▶

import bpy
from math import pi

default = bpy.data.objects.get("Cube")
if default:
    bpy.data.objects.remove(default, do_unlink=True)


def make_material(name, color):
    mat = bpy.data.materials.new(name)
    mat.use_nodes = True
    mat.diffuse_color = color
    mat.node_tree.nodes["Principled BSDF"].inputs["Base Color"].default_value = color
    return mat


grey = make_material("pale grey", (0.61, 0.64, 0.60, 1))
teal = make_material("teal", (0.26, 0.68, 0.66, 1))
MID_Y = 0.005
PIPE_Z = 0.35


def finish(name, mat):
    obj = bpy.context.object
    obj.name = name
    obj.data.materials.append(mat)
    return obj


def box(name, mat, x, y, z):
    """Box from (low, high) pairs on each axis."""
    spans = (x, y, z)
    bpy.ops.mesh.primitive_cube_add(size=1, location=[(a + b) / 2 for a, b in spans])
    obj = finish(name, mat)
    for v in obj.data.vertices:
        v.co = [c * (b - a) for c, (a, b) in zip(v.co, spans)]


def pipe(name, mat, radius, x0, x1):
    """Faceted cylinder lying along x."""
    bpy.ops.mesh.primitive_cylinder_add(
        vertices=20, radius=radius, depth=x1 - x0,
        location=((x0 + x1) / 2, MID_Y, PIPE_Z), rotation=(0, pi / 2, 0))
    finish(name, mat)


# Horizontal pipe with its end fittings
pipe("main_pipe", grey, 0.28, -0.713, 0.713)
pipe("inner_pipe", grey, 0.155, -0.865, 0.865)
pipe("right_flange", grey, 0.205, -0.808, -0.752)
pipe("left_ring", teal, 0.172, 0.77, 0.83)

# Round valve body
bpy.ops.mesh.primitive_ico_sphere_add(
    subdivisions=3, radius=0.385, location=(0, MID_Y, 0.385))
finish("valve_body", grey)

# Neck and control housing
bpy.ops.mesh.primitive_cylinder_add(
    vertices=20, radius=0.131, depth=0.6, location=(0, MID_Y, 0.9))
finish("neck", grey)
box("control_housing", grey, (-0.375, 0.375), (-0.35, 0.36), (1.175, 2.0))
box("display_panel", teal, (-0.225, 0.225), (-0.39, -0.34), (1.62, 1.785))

◀

**Action item:** Using the entries above, tally every line that holds the word "finish". Answer with that number only.

**Exercise answer:** 5